BEGIN

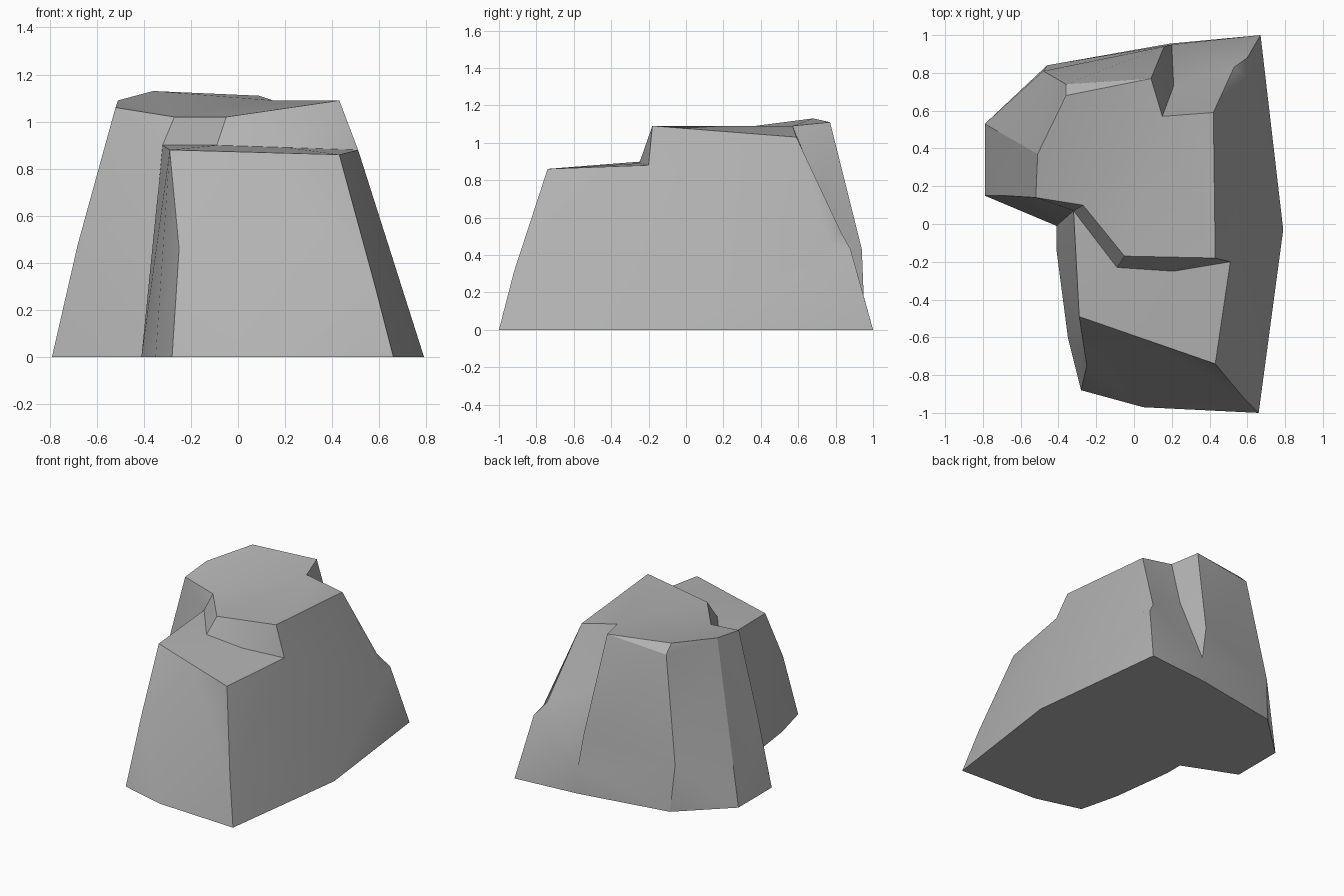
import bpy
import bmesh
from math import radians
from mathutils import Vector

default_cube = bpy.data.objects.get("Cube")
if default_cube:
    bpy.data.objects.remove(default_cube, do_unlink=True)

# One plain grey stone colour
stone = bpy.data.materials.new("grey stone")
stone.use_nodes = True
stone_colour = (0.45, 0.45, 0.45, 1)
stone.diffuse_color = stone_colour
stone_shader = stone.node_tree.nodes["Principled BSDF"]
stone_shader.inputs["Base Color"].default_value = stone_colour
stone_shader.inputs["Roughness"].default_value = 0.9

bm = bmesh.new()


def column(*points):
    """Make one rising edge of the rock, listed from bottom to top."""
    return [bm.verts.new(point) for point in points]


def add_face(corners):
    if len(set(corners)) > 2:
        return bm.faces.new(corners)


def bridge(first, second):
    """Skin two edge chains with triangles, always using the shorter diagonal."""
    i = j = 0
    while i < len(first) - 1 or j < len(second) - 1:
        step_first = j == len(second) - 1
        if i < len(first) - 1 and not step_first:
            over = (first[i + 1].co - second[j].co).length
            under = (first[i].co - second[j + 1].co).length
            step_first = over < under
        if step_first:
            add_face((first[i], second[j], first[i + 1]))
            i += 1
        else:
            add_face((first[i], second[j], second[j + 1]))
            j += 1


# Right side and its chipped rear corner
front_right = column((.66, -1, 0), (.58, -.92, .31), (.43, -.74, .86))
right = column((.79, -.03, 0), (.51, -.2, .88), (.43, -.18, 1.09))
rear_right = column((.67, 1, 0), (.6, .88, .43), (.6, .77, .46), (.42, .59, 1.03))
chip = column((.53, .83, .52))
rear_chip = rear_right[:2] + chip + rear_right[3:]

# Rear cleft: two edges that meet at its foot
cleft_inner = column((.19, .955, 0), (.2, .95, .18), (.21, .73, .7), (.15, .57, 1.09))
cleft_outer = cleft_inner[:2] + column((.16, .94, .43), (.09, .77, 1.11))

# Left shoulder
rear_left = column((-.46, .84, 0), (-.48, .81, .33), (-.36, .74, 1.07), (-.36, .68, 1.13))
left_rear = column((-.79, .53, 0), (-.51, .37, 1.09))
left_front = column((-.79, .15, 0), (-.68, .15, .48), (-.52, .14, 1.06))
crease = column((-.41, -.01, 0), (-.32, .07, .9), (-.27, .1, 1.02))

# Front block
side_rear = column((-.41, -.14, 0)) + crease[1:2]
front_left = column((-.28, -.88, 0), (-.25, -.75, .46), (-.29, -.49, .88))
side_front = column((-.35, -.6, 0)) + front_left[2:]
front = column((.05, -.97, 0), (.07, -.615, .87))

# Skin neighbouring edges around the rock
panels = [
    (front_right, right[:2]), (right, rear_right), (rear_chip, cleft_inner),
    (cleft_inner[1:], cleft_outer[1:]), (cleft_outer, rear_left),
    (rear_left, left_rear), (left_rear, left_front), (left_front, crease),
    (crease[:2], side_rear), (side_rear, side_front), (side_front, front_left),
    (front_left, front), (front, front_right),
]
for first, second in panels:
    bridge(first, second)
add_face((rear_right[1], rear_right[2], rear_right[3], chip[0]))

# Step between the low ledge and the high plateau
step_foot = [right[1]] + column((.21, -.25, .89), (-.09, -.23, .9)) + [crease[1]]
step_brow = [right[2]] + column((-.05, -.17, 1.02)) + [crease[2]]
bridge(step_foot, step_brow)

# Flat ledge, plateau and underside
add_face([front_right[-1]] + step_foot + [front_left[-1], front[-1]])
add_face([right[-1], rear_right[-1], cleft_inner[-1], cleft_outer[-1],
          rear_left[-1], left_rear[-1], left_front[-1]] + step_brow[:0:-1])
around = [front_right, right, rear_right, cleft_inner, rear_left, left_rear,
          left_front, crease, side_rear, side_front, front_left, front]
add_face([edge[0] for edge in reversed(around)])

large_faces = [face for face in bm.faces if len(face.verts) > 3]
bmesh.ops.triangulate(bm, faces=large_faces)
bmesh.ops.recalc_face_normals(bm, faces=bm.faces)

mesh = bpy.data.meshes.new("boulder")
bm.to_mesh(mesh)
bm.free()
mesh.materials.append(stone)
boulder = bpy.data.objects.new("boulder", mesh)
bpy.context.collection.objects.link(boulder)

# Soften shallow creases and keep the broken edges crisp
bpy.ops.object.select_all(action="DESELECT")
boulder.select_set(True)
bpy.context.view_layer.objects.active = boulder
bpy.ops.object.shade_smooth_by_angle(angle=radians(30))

END

# Your task:
Starting at the first line of the data, set down each line exactly until you have copied the line with "return bm.faces.new(corners)", but leave the pictures out.

# Answer to this exercise:
import bpy
import bmesh
from math import radians
from mathutils import Vector

default_cube = bpy.data.objects.get("Cube")
if default_cube:
    bpy.data.objects.remove(default_cube, do_unlink=True)

# One plain grey stone colour
stone = bpy.data.materials.new("grey stone")
stone.use_nodes = True
stone_colour = (0.45, 0.45, 0.45, 1)
stone.diffuse_color = stone_colour
stone_shader = stone.node_tree.nodes["Principled BSDF"]
stone_shader.inputs["Base Color"].default_value = stone_colour
stone_shader.inputs["Roughness"].default_value = 0.9

bm = bmesh.new()


def column(*points):
    """Make one rising edge of the rock, listed from bottom to top."""
    return [bm.verts.new(point) for point in points]


def add_face(corners):
    if len(set(corners)) > 2:
        return bm.faces.new(corners)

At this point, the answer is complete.